**What is being asked**
Wherever a line of the data contains "PATH", copy that line.

**Input**
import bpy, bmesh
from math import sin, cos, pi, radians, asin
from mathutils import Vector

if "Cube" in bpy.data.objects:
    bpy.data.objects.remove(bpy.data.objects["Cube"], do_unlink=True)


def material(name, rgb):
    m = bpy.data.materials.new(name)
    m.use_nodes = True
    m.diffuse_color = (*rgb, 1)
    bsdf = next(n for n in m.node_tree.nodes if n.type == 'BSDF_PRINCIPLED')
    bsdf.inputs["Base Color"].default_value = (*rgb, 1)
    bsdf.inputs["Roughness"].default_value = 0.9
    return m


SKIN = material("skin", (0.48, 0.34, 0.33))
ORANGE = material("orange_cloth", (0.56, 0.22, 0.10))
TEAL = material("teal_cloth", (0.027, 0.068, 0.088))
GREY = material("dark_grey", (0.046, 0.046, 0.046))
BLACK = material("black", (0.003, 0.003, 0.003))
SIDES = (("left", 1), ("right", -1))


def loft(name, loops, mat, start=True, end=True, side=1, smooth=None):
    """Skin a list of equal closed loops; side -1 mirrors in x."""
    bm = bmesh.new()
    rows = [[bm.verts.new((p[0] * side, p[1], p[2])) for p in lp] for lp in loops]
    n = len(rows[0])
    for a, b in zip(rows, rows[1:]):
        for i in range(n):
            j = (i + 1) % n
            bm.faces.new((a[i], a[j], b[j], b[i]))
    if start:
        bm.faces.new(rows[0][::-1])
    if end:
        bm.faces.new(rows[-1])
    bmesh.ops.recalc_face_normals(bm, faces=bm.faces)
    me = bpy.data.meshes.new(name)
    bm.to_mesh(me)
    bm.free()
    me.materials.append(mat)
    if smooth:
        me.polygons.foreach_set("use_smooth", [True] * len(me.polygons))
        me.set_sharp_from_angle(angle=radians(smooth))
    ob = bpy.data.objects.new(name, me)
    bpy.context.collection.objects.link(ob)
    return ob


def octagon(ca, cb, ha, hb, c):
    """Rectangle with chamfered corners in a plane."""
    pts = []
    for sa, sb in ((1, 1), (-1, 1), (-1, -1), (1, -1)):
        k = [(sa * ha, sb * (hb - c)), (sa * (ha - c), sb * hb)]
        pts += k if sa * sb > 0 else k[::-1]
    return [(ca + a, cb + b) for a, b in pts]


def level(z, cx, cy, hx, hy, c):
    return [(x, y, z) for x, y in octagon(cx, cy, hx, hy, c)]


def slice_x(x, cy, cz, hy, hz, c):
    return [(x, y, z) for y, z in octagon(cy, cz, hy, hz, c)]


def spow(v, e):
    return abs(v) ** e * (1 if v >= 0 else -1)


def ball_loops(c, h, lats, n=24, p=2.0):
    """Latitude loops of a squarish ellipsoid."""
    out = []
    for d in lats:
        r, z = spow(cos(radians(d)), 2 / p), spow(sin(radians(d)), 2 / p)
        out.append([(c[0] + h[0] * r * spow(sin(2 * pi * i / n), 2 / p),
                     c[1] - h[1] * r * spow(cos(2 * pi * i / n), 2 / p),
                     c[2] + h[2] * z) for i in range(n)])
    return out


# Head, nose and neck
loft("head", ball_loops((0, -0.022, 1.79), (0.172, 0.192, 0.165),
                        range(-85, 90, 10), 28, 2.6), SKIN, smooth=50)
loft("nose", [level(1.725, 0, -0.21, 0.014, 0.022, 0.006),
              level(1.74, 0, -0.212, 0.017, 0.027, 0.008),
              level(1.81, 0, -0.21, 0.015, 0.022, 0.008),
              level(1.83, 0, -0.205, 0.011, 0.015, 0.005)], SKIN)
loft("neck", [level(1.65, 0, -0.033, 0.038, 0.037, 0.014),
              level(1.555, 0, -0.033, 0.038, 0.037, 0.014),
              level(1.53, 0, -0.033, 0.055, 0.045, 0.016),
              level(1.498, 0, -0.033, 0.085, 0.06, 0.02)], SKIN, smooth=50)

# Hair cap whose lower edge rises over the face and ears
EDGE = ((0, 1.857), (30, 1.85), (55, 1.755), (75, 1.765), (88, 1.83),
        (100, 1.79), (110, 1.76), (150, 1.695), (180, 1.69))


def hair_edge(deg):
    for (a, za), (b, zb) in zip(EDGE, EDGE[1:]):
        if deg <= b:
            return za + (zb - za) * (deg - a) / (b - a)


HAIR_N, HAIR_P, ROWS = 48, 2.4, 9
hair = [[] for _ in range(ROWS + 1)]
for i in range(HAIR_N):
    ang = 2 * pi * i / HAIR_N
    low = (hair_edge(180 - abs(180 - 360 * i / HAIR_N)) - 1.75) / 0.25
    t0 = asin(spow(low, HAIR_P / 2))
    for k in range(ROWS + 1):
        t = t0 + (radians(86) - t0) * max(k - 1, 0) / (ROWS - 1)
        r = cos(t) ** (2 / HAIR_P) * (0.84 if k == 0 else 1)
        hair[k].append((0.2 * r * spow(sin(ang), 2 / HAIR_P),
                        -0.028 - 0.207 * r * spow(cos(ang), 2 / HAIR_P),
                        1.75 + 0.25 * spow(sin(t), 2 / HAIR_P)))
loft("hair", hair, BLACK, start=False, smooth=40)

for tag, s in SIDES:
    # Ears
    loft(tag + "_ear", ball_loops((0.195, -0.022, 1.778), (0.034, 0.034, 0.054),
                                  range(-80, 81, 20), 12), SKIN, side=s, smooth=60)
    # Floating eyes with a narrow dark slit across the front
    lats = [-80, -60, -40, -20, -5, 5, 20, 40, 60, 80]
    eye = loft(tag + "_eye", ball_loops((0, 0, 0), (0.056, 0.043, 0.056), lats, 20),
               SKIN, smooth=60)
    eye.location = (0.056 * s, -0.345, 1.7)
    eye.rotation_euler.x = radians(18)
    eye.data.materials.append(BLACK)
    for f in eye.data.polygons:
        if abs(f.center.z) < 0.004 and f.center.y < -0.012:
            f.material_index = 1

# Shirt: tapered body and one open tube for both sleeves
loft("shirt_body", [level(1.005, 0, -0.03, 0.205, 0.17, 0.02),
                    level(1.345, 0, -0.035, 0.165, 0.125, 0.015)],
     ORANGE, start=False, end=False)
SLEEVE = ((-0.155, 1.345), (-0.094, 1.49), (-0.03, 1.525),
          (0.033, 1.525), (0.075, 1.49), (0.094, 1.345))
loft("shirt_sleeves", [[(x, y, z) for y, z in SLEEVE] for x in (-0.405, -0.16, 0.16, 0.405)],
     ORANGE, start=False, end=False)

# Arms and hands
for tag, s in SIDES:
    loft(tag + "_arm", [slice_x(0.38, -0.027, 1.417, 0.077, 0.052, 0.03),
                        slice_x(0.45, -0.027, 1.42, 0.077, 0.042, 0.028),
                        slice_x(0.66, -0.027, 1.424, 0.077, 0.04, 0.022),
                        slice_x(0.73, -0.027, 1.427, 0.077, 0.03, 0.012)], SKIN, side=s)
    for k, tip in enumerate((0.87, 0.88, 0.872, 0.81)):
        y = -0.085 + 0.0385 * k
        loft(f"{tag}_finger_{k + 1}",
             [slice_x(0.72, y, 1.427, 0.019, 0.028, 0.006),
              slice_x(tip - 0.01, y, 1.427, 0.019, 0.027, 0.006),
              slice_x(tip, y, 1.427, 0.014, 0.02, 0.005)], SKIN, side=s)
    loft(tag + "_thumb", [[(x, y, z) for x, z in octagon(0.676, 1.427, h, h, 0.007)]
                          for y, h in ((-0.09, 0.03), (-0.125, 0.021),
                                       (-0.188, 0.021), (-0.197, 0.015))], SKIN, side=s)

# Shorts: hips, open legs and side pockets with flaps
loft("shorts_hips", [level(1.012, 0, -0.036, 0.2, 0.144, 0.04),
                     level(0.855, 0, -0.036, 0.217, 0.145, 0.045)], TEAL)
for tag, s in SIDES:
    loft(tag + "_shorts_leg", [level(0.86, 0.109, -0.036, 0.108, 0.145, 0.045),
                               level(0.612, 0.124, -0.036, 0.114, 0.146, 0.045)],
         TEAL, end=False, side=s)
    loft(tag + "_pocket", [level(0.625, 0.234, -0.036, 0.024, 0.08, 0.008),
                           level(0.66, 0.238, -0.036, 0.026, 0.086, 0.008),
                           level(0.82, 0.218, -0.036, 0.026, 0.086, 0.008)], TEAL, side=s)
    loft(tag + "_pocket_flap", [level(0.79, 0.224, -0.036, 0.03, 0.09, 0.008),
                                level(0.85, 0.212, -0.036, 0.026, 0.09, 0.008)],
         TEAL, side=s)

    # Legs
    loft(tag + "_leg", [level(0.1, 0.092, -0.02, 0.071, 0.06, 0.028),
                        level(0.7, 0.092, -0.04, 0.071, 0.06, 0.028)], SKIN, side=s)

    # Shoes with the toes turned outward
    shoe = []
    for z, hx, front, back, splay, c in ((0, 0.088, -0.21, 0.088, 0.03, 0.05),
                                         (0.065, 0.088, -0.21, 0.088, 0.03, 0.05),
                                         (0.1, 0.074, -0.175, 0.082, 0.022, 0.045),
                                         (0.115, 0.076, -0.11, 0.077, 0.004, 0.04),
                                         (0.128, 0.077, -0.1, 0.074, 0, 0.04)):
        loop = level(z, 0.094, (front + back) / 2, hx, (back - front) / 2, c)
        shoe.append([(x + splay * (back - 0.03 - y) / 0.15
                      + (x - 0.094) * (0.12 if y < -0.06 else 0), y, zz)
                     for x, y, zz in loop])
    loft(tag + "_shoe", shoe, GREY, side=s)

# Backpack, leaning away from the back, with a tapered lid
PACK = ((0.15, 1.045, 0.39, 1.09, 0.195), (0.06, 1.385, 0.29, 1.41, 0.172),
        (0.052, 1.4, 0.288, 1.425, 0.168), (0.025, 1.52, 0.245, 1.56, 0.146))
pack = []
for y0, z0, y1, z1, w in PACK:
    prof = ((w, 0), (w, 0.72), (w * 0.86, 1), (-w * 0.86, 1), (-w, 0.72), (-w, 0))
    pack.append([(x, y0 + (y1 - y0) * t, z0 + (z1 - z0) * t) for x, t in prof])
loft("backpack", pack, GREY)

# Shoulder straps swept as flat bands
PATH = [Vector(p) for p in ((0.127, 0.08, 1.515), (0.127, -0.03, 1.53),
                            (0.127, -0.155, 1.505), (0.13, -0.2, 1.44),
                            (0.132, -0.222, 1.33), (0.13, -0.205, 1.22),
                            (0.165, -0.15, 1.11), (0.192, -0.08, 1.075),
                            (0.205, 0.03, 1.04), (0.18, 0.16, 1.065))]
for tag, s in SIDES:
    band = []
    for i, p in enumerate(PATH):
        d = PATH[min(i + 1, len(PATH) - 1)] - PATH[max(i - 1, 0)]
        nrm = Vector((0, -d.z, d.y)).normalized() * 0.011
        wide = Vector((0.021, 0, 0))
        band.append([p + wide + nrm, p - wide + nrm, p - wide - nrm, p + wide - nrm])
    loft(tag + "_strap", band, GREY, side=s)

**Result of this exercise**
PATH = [Vector(p) for p in ((0.127, 0.08, 1.515), (0.127, -0.03, 1.53),
    for i, p in enumerate(PATH):
        d = PATH[min(i + 1, len(PATH) - 1)] - PATH[max(i - 1, 0)]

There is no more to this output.